SAA and Etihad will also look at joint procurement and maintenance opportunities, according to the statement. In return, Etihad gets access to 10 cities in South Africa and other parts of Africa. Read more

In the bird flu pandemic of a decade ago, airline stocks plunged by up to 30 per cent as travellers scrapped their plans and investors took fright. But SARS was new and it took weeks for the story to really hit the financial markets.

The outbreak this week of a new strain of the disease seemed to have spooked fund managers far more quickly. On Friday, Chinese airline shares plummeted by as much as 15 per cent. Read more

Bad debt and bad bankers have dominated most headlines about Vietnam in the last few years. What gets less attention, however, is its promising tourist industry. Unfortunately, getting people to Vietnam’s tourist attractions has nevertheless proved difficult. The country’s airlines are struggling to stay alive, let alone profitable.

Of the five private airlines launched in Vietnam since 2007, only one is still in businessRead more

EasyJet is bringing budget air travel to one of Europe’s more expensive routes – London to Moscow – in a move that will appeal to many a cash-strapped business traveller.

The airline said that it would undercut its rival British Airways – offering a £125 return fare for the next three years, which is less than half BA’s cheapest ticket of £311. Read more

1time it flew

South Africa’s domestic air travel should be one of Africa’s most lucrative aviation patches. But with a history of failures, increasing consumer caution, and court action challenging the state’s aviation funding, new budget players eyeing the market may be in for a turbulent time.

The sector, with 12.7m trips in the last 12 months, is being hurt by high fuel costs and airport taxes. It also has had a fair amount of corporate failures. Over the last two decades, 10 of the 11 independent airlines have collapsed. Can the newcomers make a go of it? Read more

It’s been billed Africa’s “best airline” for a good ten years running now but South Africa’s troubled SA Airways (SAA) has little to celebrate nowadays, with news that it could slash more flight routes to save money. Read more

Source: Tata Sons

JRD Tata (pictured) is known as the man who ran India’s largest conglomerate for 53 years. He was also the first person to qualify as a pilot in India and launched the country’s first carrier in 1932 – Tata Airlines – which was later nationalised.

Now, Tata Sons is going back to aviation. Read more

Source: company

Sebastian Mikosz is a man in a hurry.

Only four days after taking over Poland’s Lot Airlines, the new chief executive (who also headed the company in 2009-10) is racing to turn around the loss-making flag carrier as quickly as possible and to put the government-owned airline on the market before the end of this year. Read more
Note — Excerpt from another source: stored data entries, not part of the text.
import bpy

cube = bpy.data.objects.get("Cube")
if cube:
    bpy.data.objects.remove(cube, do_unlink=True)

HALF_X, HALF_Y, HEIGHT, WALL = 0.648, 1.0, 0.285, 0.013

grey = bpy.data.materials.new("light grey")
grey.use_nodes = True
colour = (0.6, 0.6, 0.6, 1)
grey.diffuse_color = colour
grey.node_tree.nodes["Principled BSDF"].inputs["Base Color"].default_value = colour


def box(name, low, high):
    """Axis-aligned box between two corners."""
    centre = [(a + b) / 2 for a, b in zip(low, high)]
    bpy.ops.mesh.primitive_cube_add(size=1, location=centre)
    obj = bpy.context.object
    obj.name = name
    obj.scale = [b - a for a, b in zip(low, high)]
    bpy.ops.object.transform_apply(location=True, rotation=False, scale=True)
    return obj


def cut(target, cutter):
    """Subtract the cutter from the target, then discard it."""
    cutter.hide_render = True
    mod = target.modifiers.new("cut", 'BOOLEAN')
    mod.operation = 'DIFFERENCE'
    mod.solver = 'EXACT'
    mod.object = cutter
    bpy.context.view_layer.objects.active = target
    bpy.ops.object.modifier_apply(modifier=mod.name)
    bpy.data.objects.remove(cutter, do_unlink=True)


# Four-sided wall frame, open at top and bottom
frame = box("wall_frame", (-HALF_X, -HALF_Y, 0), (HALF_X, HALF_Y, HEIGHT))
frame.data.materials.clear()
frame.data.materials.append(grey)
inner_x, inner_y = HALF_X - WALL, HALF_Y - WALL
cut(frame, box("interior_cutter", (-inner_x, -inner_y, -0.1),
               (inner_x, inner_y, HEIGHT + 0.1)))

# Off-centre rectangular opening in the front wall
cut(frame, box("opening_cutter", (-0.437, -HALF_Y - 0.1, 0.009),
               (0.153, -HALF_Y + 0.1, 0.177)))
a Boeing B787 Dreamliner taking part in a flying display at the Farnborough International Airshow in Hampshire, southern England. Polish flag-carrier LOT on November 15, 2012 became the first European company to take delivery of a Boeing 787 Dreamliner.The bottomless money pit that is Lot Polish Airlines is asking for yet another handout – this time 400m zlotys ($127m), but that is only the starting point of a demand that could go as high as 1bn zlotys or more.

The airline’s need for cash took many by surprise. Lot has been making a loss ever since 2008 but had been expected to scrape out a small operating profit this year after posting a 145m zlotys loss in 2011. Read more